The JCCH is built upon the Kachikan values that the Issei pioneers brought with them from Japan. Over the generations, these values have been passed down in our community and ties us to the shared values of our neighbors, regardless of ethnicity.
Kōkō means dutiful obedience to parents. The obligation to “honor thy father and mother” continues throughout one’s life.
Debt of Gratitude
On means obligation, being indebted to someone for their kindness, favor, care, and help. It is a debt of gratitude that is lifelong.
Gaman means the acceptance of and ability to deal with life’s adversities. It is maintaining one’s dignity and honor with diligence and perseverance.
Ganbari means persistence, steadfastness to a purpose or course of action.
Shikata Ga Nai
Acceptance with Resignation
Shikata-ga-nai is acceptance of fate circumstances that cannot be helped. Japanese believe that when there is no other alternative, one must accept one’s fate and circumstances, no matter how unfortunate.
Kansha means gratitude, being grateful or thankful by expressing one’s appreciation.
Chūgi means loyalty, the consistent adherence to a cause, principle, or person. Chūgi is defined as faithfulness, truth, and fidelity.
Sekinin means responsibility, being accountable or answerable to something within one’s power. It is taking care of self and others, fulfilling obligations, contributing to the community and building a better world.
Haji means shame. Japanese culture is predominately one of shame whereas American culture is identified as a guilt culture. Among the Japanese, shame extends to the family and serves as a deterrent for unacceptable behavior. Children of Japanese families are reminded never to bring shame to the family.
Hokori means pride, the antithesis of haji. It is a time of glory or triumph for a person.
Meiyo means honor, attaining distinction, prestige, fame and dignity.
Sense of Duty
Giri means moral obligation, repayment of kindness with kindness, or reciprocal gift-giving. Doing good for someone with a sense of duty is considered giri.

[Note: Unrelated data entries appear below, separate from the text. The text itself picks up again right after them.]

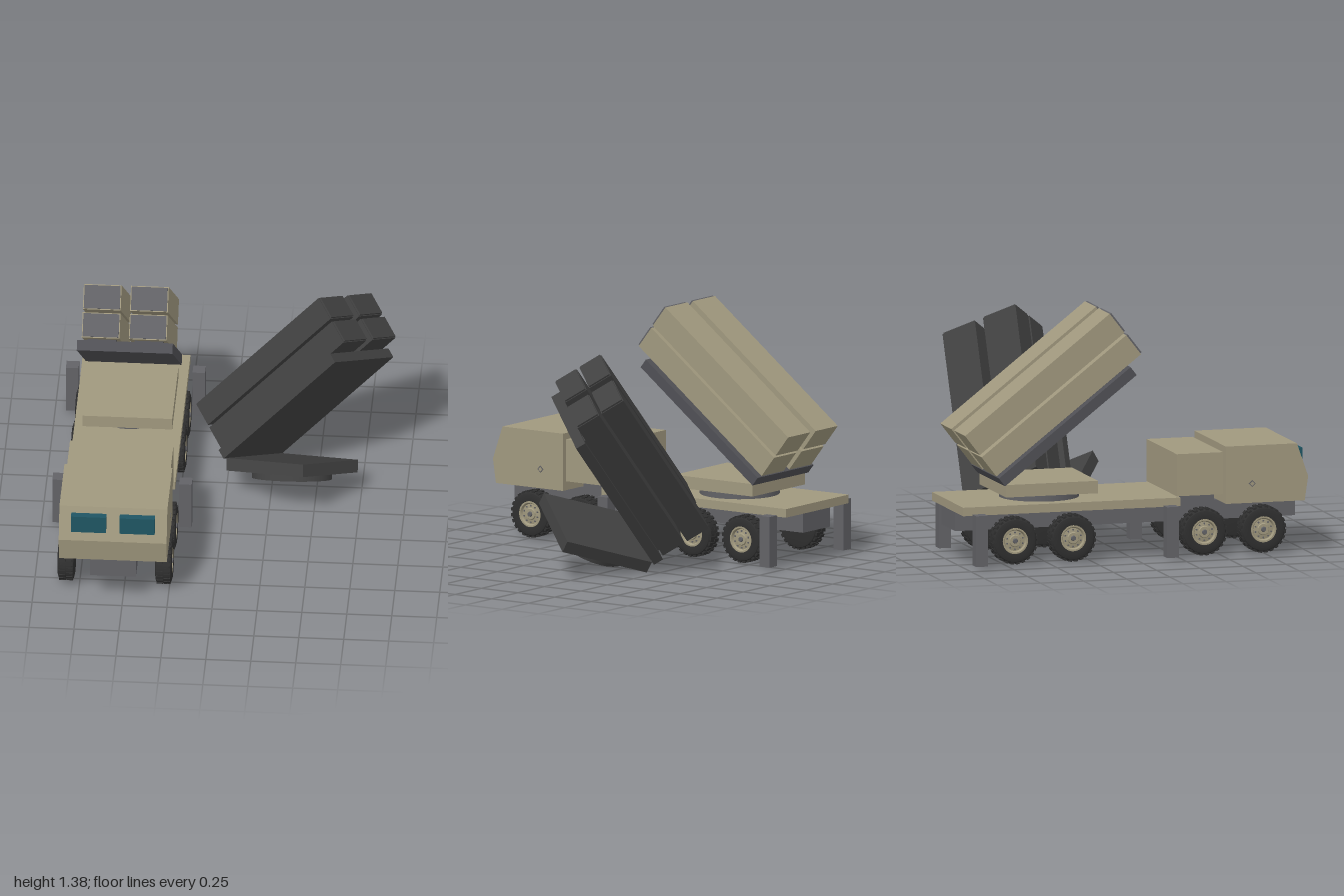
import * as THREE from 'three';
import { toCreasedNormals } from 'three/addons/utils/BufferGeometryUtils.js';

function material(name, color) {
  const m = new THREE.MeshStandardMaterial({ color });
  m.name = name;
  return m;
}

export function createModel() {
  const tan = material('tan paint', 0xa0987e);
  const grey = material('grey steel', 0x626266);
  const trayGrey = material('dark steel', 0x505055);
  const rubber = material('rubber', 0x2f2f2f);
  const black = material('black paint', 0x404040);
  const glass = material('window glass', 0x1f5563);

  const model = new THREE.Group();
  model.name = 'launcherTruck';
  const truck = new THREE.Group();
  truck.name = 'truck';
  truck.position.x = -0.552;
  model.add(truck);

  function add(parent, name, geometry, mat, x = 0, y = 0, z = 0) {
    const mesh = new THREE.Mesh(geometry, mat);
    mesh.name = name;
    mesh.position.set(x, y, z);
    parent.add(mesh);
    return mesh;
  }
  // Box given by its lower and upper corner
  function block(parent, name, mat, x0, x1, y0, y1, z0, z1) {
    return add(parent, name, new THREE.BoxGeometry(x1 - x0, y1 - y0, z1 - z0), mat,
      (x0 + x1) / 2, (y0 + y1) / 2, (z0 + z1) / 2);
  }

  // Chassis, deck and engine housing
  block(truck, 'chassis', grey, -0.128, 0.128, 0.175, 0.284, -0.995, 0.975);
  block(truck, 'deck', tan, -0.298, 0.298, 0.284, 0.332, -1, 0.26);
  block(truck, 'engineHousing', tan, -0.288, 0.288, 0.338, 0.574, 0.242, 0.51);
  block(truck, 'engineMount', grey, -0.128, 0.128, 0.28, 0.34, 0.26, 0.505);

  // Cab: side profile in (z, y), extruded across the width
  const profile = [[0.523, 0.284], [0.98, 0.284], [1, 0.42], [0.935, 0.606], [0.523, 0.606]];
  const cabGeometry = new THREE.ExtrudeGeometry(
    new THREE.Shape(profile.map(([z, y]) => new THREE.Vector2(z, y))),
    { depth: 0.6, bevelEnabled: false });
  cabGeometry.translate(0, 0, -0.3).rotateY(-Math.PI / 2);
  add(truck, 'cab', cabGeometry, tan);

  for (const s of [-1, 1]) {
    block(truck, 'windscreen', glass, s * 0.135 - 0.098, s * 0.135 + 0.098, 0.468, 0.57, 0.94, 0.988);
    const handle = add(truck, 'doorHandle', new THREE.CylinderGeometry(0.02, 0.02, 0.006, 4), grey, s * 0.3, 0.392, 0.675);
    handle.rotation.z = Math.PI / 2;
    const inset = add(truck, 'doorHandleInset', new THREE.CylinderGeometry(0.013, 0.013, 0.008, 4), tan, s * 0.3, 0.392, 0.675);
    inset.rotation.z = Math.PI / 2;
    // Outrigger legs
    for (const z of [0.19, -0.917]) {
      block(truck, 'outrigger', grey, s * 0.352 - 0.035, s * 0.352 + 0.035, 0.01, 0.295, z - 0.035, z + 0.035);
    }
  }

  // Wheels: local y is the axle, pointing outward
  const lathe = (points, sides) => toCreasedNormals(
    new THREE.LatheGeometry(points.map(([r, y]) => new THREE.Vector2(r, y)), sides), 0.5);
  const tyreGeometry = lathe([[0, -0.043], [0.1, -0.046], [0.118, -0.042], [0.127, -0.03], [0.128, 0.03],
    [0.118, 0.042], [0.1, 0.047], [0.074, 0.044], [0.069, 0.02]], 36);
  const hubGeometry = lathe([[0.073, 0.02], [0.073, 0.044], [0.064, 0.044], [0.057, 0.03], [0.034, 0.034],
    [0.03, 0.041], [0, 0.041]], 30);
  const lugGeometry = new THREE.BoxGeometry(0.012, 0.036, 0.019);
  const boltGeometry = new THREE.CylinderGeometry(0.005, 0.005, 0.008, 6);
  const capGeometry = new THREE.CylinderGeometry(0.012, 0.017, 0.012, 12);

  function makeWheel() {
    const wheel = new THREE.Group();
    wheel.name = 'wheel';
    add(wheel, 'tyre', tyreGeometry, rubber);
    add(wheel, 'hub', hubGeometry, tan);
    add(wheel, 'hubCap', capGeometry, grey, 0, 0.043, 0);
    // Two staggered rows of tread lugs
    for (let i = 0; i < 48; i++) {
      const a = (i / 48) * Math.PI * 2;
      const lug = add(wheel, 'treadLug', lugGeometry, rubber,
        Math.cos(a) * 0.1265, i % 2 ? 0.02 : -0.02, Math.sin(a) * 0.1265);
      lug.rotation.y = -a;
    }
    for (let i = 0; i < 10; i++) {
      const a = (i / 10) * Math.PI * 2;
      add(wheel, 'wheelBolt', boltGeometry, grey, Math.cos(a) * 0.047, 0.033, Math.sin(a) * 0.047);
    }
    return wheel;
  }
  for (const z of [0.738, 0.396, -0.365, -0.702]) {
    for (const s of [-1, 1]) {
      const wheel = makeWheel();
      wheel.position.set(s * 0.271, 0.134, z);
      wheel.rotation.z = -s * Math.PI / 2;
      truck.add(wheel);
    }
  }

  // Launcher: turntable at the origin, tray and four canisters pitched upward
  function makeLauncher(name, body, trayMat, ringMat, capMat) {
    const launcher = new THREE.Group();
    launcher.name = name;
    add(launcher, 'turntable', new THREE.CylinderGeometry(0.223, 0.223, 0.04, 32), ringMat, 0, 0.02, 0);
    block(launcher, 'mountPlate', body, -0.25, 0.25, 0.038, 0.108, -0.267, 0.267);
    // Pitched part: origin at the top rear edge of the canisters
    const pitched = new THREE.Group();
    pitched.name = 'canisterPack';
    pitched.position.set(0, 0.392, -0.5);
    pitched.rotation.x = -0.658;
    launcher.add(pitched);
    block(pitched, 'tray', trayMat, -0.266, 0.266, -0.364, -0.306, 0, 0.965);
    for (const s of [-1, 1]) {
      for (const top of [0, -0.157]) {
        const x = s * 0.131;
        block(pitched, 'canister', body, x - 0.105, x + 0.105, top - 0.14, top, 0, 1.06);
        block(pitched, 'canisterCap', capMat, x - 0.1, x + 0.1, top - 0.135, top - 0.005, 1.05, 1.07);
      }
      block(pitched, 'canisterRail', trayMat, s * 0.131 - 0.08, s * 0.131 + 0.08, -0.308, -0.295, 0.03, 0.94);
    }
    return launcher;
  }

  const mounted = makeLauncher('truckLauncher', tan, trayGrey, grey, grey);
  mounted.position.set(0, 0.332, -0.47);
  truck.add(mounted);

  // Second launcher, standing tilted beside the truck
  const loose = makeLauncher('detachedLauncher', black, black, black, black);
  const up = new THREE.Vector3(-0.011, 0.871, -0.488).normalize();
  const forward = new THREE.Vector3(0.827, 0.283, 0.485);
  const side = new THREE.Vector3().crossVectors(up, forward).normalize();
  forward.crossVectors(side, up);
  loose.quaternion.setFromRotationMatrix(new THREE.Matrix4().makeBasis(side, up, forward));
  loose.position.set(0.37, 0.137, -0.11);
  model.add(loose);

  return model;
}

Gisei means sacrifice, giving up one thing for another. It is surrendering something of value for the sake of a higher goal.